AW Wins Forest Service Appeals - Rivers to Benefit (ID & MT)
American Whitewater was recently notified that our appeals of the new Forest Plans for the Kootenai and Panhandle National Forests were successful. These forests, in northern Montana and Idaho respectively, contain incredible whitewater streams where paddlers might see grizzly bears, 10-foot white sturgeons, or even a caribou. The result of our successful appeals will almost certainly be the protection additional rivers and streams from hydropower dams and other threats.

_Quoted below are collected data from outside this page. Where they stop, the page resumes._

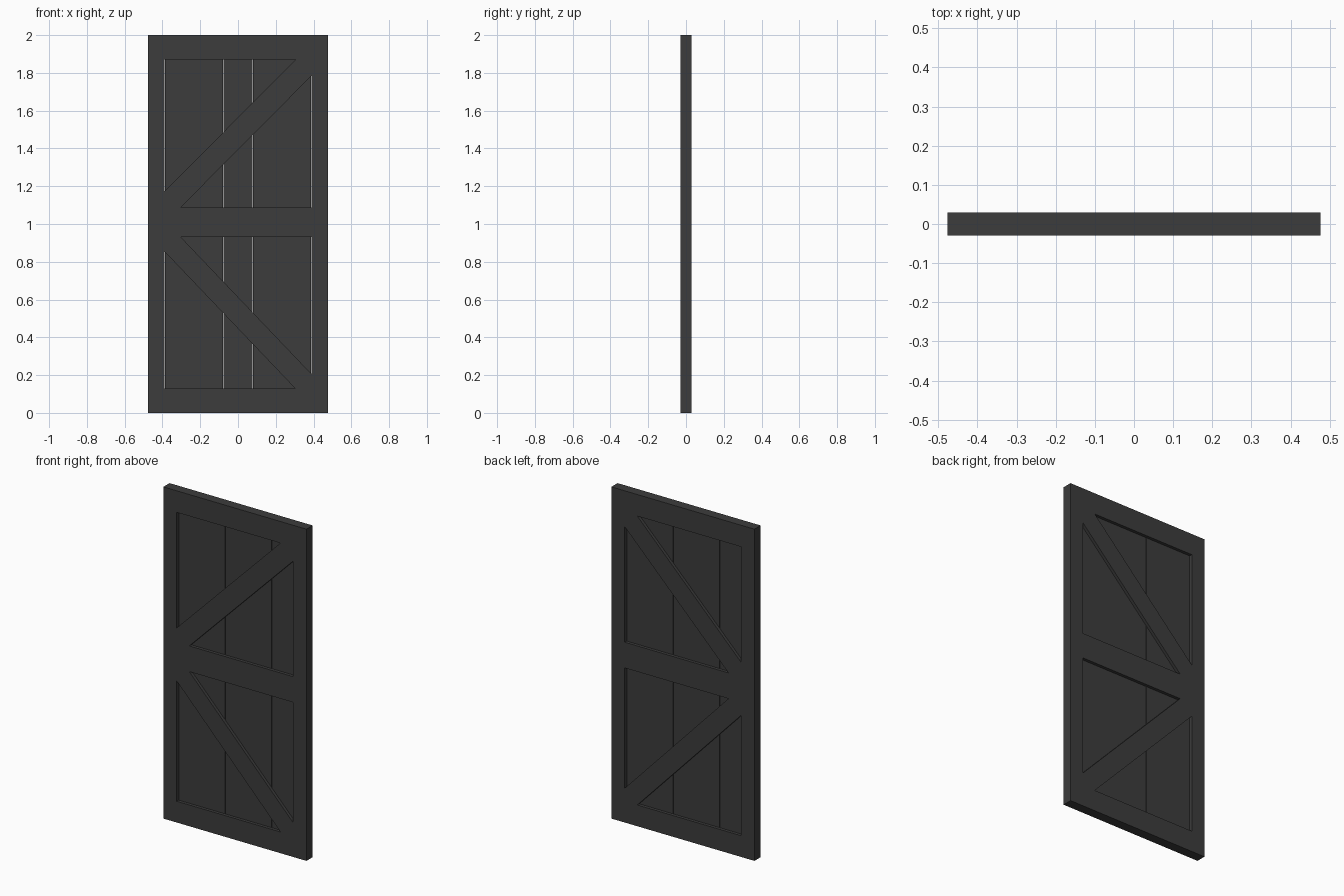
import bpy, bmesh

if "Cube" in bpy.data.objects:
    bpy.data.objects.remove(bpy.data.objects["Cube"])

W, IN = 0.477, 0.388      # half width of door, half width between stiles
T, P = 0.0295, 0.011      # half thickness of frame, of planks
TOP, MID_T, MID_B, BOT = 1.87, 1.087, 0.932, 0.128

mat = bpy.data.materials.new("dark_paint")
mat.diffuse_color = (0.045, 0.045, 0.045, 1)
mat.use_nodes = True
mat.node_tree.nodes["Principled BSDF"].inputs["Base Color"].default_value = mat.diffuse_color


def board(name, outline, half):
    """Extrude an (x, z) outline symmetrically through the door thickness."""
    bm = bmesh.new()
    face = bm.faces.new([bm.verts.new((x, -half, z)) for x, z in outline])
    ext = bmesh.ops.extrude_face_region(bm, geom=[face])["geom"]
    bmesh.ops.translate(bm, vec=(0, 2 * half, 0),
                        verts=[v for v in ext if isinstance(v, bmesh.types.BMVert)])
    bmesh.ops.recalc_face_normals(bm, faces=bm.faces)
    me = bpy.data.meshes.new(name)
    bm.to_mesh(me)
    bm.free()
    me.materials.append(mat)
    ob = bpy.data.objects.new(name, me)
    bpy.context.collection.objects.link(ob)
    return ob


def rect(name, x0, x1, z0, z1, half=T):
    return board(name, [(x0, z0), (x1, z0), (x1, z1), (x0, z1)], half)


# Outer frame and middle rail
rect("top_rail", -W, W, TOP, 2)
rect("left_stile", -W, -IN, 0, TOP)
rect("right_stile", IN, W, 0, TOP)
rect("middle_rail", -IN, IN, MID_B, MID_T)
rect("bottom_rail", -IN, IN, 0, BOT)


# Diagonal braces, visible on both faces, filling the panel corners
def brace(name, z_left, z_right, s):
    cut_x, cut_z = 0.084, 0.079 * s
    board(name, [(-IN, z_left), (-IN + cut_x, z_left), (IN, z_right - cut_z),
                 (IN, z_right), (IN - cut_x, z_right), (-IN, z_left + cut_z)], T)


brace("upper_brace", MID_T, TOP, 1.1)
brace("lower_brace", MID_B, BOT, -1)

# Recessed vertical planks, behind both panels
n = 5
step = 2 * IN / n
for i in range(n):
    x = -IN + i * step
    rect(f"plank_{i + 1}", x + 0.0005, x + step - 0.0005, BOT - 0.01, TOP + 0.01, P)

Forest Plans must contain an up-to-date and well-documented inventory of rivers and streams that are eligible for protection under the Wild and Scenic Rivers Act. American Whitewater, with our partner American Rivers for the Montana appeal, argued that the 2013 Forest Plans wrongly left many rivers unprotected based on a faulty analysis. The Washington Office of the US Forest Service agreed, and ordered the Forests to redo their rivers analysis and correct numerous errors.
Recognizing that the previous roster of eligible rivers left many unique and awesome whitewater steams unprotected, American Whitewater developed our own eligibility reports with our volunteers and partners, and shared them with the Forests early in the planning process. The Draft Plans came out in 2012 and continued to omit these great streams based on misunderstandings of law and policy, and a failure to appreciate the nationally significant values of the streams. American Whitewater and American Rivers pointed these errors out in comments and in a meeting with Forest Service staff in 2012. Much to our disappointment the 2013 Final Plans contained all the same errors, forcing us to appeal the decisions.
The new eligibility analysis will have to take a hard look at incredible streams including whitewater gems like Slate and Marble creeks, bull trout strongholds like the Wigwam River and Callahan Creek, and streams recently threated by hydropower development like Boundary and Boulder creeks. American Whitewater is confident that any legitimate analysis will find these streams and others eligible for Wild and Scenic designation. To be eligible a stream reach need only be free-flowing and possess one nationally or regionally significant value that is rare, unique, or exemplary. The Forest Service must protect the values of eligible streams.
American Whitewater looks forward to working with the Idaho Panhandle and Kootenai National Forests on the new eligibility inventories. We work with Forests across the country to ensure the Wild and Scenic Rivers Act is responsibly implemented, and that the most exceptional of our nation’s few remaining free-flowing rivers and streams are protected.